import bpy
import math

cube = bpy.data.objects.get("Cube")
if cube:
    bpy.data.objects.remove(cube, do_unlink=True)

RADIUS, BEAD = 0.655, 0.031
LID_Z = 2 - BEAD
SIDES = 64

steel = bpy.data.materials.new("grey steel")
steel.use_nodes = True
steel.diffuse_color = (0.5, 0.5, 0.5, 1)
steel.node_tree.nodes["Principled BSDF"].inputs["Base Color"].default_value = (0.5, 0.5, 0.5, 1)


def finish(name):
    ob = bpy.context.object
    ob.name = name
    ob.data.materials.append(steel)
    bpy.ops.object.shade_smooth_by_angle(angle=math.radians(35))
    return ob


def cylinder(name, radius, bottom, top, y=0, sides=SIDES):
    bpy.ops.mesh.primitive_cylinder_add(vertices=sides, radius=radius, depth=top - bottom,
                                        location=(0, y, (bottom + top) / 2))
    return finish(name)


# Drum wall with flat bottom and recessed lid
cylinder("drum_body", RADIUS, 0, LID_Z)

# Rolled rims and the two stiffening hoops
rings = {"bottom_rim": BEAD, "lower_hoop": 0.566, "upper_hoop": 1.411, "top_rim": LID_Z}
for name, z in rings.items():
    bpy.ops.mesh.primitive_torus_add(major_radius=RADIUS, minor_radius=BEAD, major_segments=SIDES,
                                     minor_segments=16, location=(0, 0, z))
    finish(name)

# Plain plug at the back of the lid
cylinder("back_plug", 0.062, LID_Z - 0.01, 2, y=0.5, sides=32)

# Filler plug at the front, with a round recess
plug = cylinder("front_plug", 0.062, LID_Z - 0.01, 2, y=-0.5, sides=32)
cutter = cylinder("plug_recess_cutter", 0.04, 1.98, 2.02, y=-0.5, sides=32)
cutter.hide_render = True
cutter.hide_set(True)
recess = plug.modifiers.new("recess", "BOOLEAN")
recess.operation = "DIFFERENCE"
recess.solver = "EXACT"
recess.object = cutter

★ ★ ★ ★

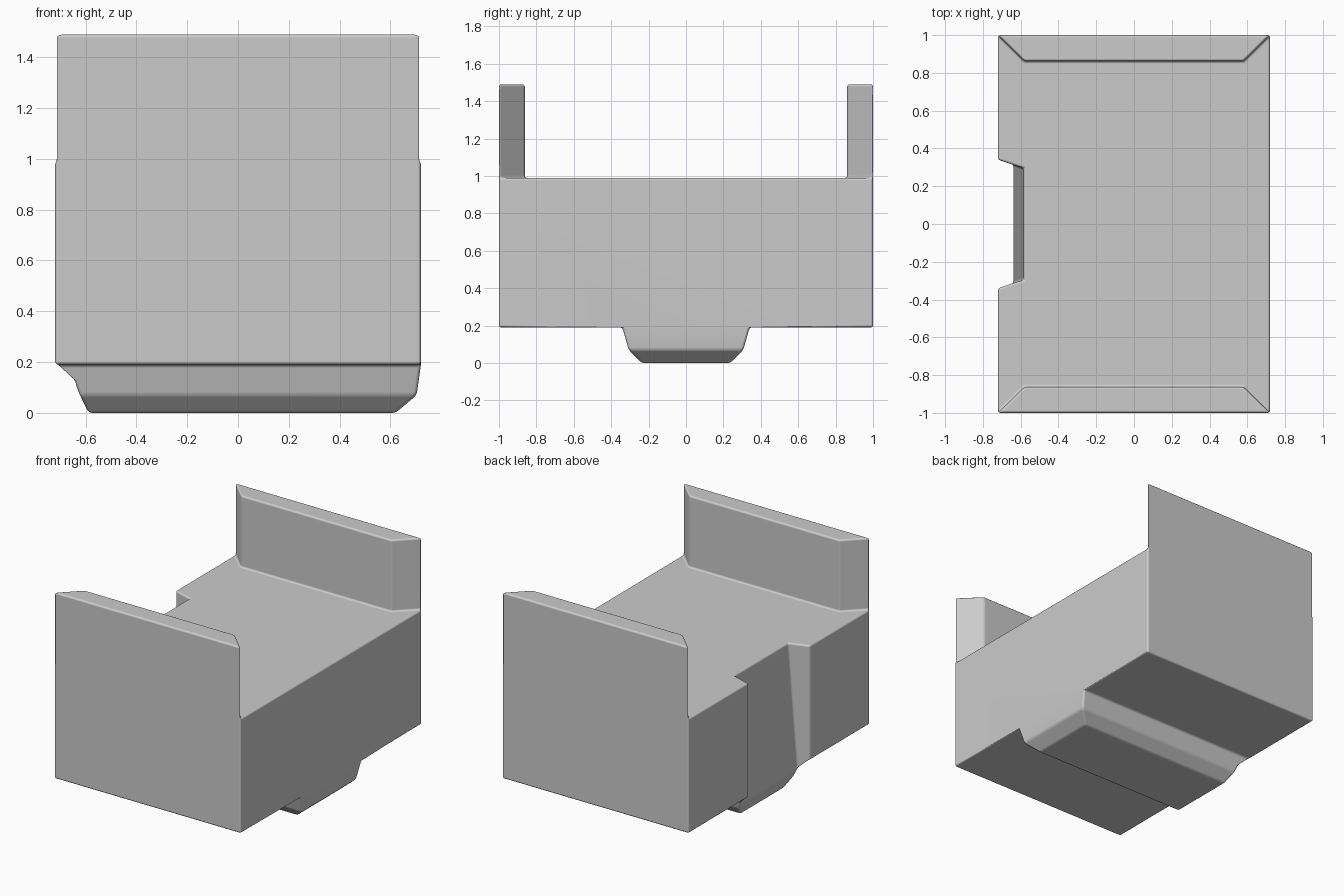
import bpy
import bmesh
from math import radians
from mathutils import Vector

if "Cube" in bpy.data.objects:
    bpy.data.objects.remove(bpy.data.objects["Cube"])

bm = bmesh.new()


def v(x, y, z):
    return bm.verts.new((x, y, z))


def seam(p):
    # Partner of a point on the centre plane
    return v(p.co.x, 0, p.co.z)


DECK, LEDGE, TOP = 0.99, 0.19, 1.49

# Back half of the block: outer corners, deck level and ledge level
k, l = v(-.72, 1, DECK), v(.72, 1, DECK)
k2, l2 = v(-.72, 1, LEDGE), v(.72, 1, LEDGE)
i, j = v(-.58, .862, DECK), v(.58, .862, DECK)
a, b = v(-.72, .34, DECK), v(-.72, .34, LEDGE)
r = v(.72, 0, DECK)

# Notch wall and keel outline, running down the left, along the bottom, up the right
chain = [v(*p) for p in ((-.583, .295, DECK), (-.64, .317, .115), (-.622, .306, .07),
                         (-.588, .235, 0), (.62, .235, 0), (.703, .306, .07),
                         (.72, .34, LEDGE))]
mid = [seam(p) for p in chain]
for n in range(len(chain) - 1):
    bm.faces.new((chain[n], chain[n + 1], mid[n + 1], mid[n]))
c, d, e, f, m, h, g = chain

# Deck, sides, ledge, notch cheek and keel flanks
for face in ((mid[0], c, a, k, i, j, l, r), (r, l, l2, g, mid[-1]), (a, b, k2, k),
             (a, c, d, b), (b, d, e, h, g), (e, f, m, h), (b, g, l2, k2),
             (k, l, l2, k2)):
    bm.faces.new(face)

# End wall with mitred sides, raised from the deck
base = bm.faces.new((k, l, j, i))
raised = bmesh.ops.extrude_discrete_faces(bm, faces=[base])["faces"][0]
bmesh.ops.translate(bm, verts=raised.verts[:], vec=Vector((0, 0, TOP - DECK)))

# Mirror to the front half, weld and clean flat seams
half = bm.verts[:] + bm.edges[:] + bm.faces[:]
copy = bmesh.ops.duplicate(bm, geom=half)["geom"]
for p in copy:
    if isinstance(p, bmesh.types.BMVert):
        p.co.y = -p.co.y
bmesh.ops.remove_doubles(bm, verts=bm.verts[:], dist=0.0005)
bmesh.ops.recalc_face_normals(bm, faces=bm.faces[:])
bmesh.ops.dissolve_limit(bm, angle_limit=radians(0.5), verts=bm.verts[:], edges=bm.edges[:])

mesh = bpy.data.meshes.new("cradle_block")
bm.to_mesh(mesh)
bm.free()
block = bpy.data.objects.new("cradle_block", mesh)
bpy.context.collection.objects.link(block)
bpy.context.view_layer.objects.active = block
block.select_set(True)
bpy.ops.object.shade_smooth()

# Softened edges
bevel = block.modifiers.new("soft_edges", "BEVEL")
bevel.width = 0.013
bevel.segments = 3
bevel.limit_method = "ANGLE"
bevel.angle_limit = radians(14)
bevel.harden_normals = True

★ ★ ★ ★

■ Exercise prompt
Only one number is needed: please count the lines of the entries above in which the string "data" occurs.

■ Expected answer
8